Meet Our New Customers: Who We Enrolled During the Affordable Care Act’s First Open Enrollment Period
by Barbara Morales Burke
There’s no denying that the rollout of the Affordable Care Act (ACA) and the launch of healthcare.gov were rocky. But North Carolinians did take advantage of their new ability to purchase health insurance. While we rank as the tenth largest state in population, we rank fifth in overall enrollment nationally.
As of May 1, 2014, we enrolled more than 232,000 customers in ACA plans through the Exchange. More North Carolinians having access to health insurance is a good thing. But the top-line enrollment number doesn’t tell the whole story.
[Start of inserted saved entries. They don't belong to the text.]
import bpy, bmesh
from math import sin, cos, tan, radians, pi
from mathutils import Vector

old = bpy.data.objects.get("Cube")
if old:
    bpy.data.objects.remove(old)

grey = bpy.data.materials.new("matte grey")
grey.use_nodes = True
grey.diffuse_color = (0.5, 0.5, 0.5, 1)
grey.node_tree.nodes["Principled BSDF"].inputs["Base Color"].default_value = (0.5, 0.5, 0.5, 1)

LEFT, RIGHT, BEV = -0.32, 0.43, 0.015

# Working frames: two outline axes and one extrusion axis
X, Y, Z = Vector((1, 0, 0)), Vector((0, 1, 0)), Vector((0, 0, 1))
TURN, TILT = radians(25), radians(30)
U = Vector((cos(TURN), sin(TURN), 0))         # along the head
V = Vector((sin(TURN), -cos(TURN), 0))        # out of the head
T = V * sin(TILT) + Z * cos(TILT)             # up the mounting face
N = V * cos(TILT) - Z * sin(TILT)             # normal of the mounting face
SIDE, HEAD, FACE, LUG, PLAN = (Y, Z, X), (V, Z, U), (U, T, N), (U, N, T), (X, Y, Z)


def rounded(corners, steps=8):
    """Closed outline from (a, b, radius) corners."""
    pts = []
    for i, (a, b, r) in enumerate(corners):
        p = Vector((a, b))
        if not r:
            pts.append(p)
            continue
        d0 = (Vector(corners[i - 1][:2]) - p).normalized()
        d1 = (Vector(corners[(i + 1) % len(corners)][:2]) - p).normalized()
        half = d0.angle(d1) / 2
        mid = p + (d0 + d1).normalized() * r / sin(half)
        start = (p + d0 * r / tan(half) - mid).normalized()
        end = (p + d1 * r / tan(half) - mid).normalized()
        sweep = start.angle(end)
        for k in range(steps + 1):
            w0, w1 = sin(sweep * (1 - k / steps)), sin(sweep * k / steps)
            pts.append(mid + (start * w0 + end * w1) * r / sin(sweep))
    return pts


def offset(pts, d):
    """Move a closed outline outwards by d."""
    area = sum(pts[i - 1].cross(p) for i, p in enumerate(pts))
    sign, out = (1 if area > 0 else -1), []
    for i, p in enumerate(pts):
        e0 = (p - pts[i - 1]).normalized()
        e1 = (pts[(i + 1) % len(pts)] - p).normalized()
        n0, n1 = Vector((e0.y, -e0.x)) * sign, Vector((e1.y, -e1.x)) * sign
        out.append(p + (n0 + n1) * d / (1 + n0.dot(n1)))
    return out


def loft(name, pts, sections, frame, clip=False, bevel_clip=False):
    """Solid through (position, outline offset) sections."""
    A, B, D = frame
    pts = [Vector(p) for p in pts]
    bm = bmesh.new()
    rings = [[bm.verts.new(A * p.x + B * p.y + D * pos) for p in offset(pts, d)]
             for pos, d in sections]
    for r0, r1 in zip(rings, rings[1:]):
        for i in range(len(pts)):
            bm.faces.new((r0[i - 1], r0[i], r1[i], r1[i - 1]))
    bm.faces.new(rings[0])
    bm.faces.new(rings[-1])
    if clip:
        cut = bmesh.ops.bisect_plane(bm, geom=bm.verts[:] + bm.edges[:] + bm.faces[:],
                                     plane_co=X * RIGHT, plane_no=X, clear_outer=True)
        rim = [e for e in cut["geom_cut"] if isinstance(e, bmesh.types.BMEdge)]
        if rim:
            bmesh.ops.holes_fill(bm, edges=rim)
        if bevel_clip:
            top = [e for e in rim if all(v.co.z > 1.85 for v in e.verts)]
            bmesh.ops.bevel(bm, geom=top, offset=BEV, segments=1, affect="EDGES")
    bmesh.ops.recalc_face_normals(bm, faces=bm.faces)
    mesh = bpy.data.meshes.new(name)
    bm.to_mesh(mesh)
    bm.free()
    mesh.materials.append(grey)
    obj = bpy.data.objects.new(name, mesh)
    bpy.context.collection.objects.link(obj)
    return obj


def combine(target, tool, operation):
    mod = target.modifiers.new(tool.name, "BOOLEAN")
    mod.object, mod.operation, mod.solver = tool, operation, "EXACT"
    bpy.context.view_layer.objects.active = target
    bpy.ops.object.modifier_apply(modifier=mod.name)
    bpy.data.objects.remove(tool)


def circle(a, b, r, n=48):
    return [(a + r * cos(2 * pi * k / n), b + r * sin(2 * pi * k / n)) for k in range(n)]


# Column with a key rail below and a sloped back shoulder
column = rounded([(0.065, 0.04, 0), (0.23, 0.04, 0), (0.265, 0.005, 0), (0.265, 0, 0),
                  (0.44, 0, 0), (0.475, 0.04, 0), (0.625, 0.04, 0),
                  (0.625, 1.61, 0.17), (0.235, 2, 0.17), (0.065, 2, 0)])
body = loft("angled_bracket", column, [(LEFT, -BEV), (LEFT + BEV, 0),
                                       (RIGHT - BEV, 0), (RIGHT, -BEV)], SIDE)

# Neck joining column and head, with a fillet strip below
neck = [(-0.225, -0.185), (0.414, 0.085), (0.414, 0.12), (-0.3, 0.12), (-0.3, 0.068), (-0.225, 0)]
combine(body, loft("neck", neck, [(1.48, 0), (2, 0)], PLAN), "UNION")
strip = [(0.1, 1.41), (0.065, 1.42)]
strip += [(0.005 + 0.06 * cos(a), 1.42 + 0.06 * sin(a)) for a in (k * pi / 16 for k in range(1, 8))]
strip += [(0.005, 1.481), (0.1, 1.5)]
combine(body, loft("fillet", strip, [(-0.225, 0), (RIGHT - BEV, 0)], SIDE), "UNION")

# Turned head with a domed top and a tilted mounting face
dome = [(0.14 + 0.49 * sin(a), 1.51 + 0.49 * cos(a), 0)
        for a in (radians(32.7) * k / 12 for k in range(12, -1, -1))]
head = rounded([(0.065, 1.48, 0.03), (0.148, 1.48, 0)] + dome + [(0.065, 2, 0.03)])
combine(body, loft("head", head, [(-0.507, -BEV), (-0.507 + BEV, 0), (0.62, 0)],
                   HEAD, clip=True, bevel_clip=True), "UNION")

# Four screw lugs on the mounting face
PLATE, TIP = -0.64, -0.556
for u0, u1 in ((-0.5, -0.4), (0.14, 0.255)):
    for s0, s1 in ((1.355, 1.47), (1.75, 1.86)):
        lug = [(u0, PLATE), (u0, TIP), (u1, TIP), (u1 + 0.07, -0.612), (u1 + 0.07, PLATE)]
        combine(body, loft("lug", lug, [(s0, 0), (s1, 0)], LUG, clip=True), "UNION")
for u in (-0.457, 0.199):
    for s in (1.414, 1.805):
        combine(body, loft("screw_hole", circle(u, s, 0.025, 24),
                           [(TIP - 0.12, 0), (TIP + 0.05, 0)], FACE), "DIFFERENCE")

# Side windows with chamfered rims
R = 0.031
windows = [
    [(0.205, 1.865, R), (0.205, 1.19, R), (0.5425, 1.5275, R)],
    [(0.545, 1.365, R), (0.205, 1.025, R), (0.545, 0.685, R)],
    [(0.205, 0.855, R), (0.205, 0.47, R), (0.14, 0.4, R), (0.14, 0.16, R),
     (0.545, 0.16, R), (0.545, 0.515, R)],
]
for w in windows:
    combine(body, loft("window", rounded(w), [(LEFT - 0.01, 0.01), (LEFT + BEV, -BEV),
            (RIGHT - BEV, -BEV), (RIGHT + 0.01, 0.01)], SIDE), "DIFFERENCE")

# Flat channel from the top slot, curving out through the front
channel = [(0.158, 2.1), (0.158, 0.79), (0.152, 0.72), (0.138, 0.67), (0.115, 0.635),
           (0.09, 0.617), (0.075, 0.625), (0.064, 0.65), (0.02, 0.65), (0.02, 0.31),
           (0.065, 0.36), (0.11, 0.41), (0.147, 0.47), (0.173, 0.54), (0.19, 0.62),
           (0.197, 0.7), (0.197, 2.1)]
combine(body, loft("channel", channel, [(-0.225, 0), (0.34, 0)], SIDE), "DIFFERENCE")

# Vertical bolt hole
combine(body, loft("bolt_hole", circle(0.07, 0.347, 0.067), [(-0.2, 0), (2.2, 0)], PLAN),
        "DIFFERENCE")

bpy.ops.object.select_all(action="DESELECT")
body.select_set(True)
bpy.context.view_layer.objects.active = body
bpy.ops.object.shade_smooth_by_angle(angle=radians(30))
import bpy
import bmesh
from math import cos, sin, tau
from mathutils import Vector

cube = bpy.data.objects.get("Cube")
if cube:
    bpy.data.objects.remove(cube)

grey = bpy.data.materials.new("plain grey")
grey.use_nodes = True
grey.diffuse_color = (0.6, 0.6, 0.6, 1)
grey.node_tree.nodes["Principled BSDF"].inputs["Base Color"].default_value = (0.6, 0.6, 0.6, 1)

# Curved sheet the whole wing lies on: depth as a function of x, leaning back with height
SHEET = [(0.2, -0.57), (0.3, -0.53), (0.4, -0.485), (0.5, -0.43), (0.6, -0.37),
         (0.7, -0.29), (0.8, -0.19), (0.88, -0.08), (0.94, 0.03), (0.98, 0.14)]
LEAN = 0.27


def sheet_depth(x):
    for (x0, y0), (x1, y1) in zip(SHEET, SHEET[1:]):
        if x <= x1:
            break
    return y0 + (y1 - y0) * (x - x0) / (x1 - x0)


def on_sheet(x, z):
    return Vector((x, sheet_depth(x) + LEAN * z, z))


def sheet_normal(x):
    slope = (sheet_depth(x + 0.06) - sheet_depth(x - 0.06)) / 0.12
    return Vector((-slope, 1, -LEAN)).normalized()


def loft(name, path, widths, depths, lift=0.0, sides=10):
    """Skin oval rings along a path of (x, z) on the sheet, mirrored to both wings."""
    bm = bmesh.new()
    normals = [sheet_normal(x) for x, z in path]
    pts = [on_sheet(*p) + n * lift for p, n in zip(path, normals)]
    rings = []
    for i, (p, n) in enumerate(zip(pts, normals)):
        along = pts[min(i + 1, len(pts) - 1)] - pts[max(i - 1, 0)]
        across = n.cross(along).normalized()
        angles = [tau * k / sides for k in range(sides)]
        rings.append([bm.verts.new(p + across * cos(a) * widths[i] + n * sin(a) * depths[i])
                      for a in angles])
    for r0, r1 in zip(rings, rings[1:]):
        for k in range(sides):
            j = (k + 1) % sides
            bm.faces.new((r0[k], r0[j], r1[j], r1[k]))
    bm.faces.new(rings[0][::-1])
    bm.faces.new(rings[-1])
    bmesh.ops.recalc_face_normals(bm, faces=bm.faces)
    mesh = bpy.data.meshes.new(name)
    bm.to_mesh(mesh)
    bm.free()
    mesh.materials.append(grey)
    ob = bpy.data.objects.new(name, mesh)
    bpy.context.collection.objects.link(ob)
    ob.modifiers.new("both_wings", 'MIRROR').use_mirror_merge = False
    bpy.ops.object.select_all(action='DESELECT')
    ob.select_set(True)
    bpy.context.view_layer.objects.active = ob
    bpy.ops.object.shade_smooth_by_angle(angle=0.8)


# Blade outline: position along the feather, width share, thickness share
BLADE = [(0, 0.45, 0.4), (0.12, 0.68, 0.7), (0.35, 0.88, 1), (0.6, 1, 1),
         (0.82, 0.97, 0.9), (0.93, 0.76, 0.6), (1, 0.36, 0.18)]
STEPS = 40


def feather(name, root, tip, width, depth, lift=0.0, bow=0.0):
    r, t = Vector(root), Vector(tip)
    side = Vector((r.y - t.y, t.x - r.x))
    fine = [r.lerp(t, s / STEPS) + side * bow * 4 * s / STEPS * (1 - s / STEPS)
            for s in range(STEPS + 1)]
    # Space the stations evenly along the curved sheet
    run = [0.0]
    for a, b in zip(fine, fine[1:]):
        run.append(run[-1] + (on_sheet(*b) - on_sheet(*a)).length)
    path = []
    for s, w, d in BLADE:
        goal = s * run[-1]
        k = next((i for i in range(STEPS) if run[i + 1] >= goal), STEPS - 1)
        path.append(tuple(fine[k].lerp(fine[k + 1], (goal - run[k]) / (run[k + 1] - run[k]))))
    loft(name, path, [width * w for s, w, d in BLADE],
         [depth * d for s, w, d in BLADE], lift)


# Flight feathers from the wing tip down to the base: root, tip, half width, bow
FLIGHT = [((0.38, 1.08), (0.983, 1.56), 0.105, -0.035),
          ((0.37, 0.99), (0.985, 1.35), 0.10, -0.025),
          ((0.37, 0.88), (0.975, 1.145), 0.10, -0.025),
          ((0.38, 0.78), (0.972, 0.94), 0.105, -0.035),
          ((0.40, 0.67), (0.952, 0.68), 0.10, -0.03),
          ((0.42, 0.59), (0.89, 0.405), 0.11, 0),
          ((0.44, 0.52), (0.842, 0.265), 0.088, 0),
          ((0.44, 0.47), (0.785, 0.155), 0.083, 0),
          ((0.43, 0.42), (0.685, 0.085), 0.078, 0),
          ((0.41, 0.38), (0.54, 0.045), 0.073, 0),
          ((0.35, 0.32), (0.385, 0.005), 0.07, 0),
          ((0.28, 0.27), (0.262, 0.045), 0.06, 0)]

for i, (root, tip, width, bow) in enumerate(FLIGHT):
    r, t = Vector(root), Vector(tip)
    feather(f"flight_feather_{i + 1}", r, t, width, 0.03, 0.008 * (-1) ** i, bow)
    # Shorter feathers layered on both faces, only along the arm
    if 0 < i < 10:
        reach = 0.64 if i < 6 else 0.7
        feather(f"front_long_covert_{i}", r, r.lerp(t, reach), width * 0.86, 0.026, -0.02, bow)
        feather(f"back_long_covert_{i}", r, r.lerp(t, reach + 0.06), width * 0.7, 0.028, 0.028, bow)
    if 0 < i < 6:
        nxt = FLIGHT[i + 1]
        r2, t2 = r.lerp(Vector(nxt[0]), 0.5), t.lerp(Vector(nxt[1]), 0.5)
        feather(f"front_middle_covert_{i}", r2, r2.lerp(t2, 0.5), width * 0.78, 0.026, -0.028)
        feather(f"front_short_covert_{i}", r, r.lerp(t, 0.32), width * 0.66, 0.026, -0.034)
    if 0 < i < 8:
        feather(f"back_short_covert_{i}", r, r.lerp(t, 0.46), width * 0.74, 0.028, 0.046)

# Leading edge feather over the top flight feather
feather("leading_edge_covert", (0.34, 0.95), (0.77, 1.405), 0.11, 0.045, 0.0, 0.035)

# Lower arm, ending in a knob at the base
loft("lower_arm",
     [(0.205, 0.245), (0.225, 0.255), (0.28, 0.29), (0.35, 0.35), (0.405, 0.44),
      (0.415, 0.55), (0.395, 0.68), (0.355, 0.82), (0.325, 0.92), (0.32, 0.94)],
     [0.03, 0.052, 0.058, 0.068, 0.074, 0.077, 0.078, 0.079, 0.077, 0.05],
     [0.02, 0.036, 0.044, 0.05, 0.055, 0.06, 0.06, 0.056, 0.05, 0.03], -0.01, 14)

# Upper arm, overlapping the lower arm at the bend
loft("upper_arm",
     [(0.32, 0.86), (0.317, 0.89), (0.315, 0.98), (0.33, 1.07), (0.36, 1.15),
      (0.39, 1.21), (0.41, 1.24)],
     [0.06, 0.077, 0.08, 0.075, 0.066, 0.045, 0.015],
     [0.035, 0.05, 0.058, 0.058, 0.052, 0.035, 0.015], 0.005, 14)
First, let’s all remember how insurance works. Regardless of whether we’re talking about homeowners insurance, car insurance or health insurance, it is important to have a mix of customers. Health insurance is based on the assumption that more customers will use their health insurance only occasionally or for routine (often less expensive) services than for major health events or chronic conditions.
The goal is to find a good balance and have a mix of high users and low users.
As we prepared for the ACA, we anticipated 50% of our new ACA customers would be younger than 35. This would have given us the balance we needed. Unfortunately, only 32% of the customers we enrolled are younger than 35.*
To compound the problem, we’ve learned our customers who did enroll – including the young ones – are actually less healthy than our typical customers. In self-reported data, these new, younger customers are reporting a higher percentage of chronic conditions including diabetes, depression and asthma. We know from experience that customers with conditions such as these cost six times more than enrollees of similar ages without chronic conditions.
So where are all the young people?
We know that many stayed on their old pre-ACA plans when given the option. Or they just didn’t purchase health insurance at all. Our pre-ACA book of business included kids with child-only policies, and many of them were among those who stayed on their pre-ACA plans – which affected the age distribution of our ACA pool.
There are still a lot of unknowns. More changes could come from Washington. We will have to watch and see how our new customers use their new insurance, as well as how many end up dropping coverage during the year – and why they drop. But we know enough today to be concerned about the impact of our ACA customer pool on premiums for future years.
Check out a full snapshot of BCBSNC’s enrollment data for 2013-2014 in the infographic below.* (click to enlarge)
*Data represents Exchange enrollments only through May 1, 2014.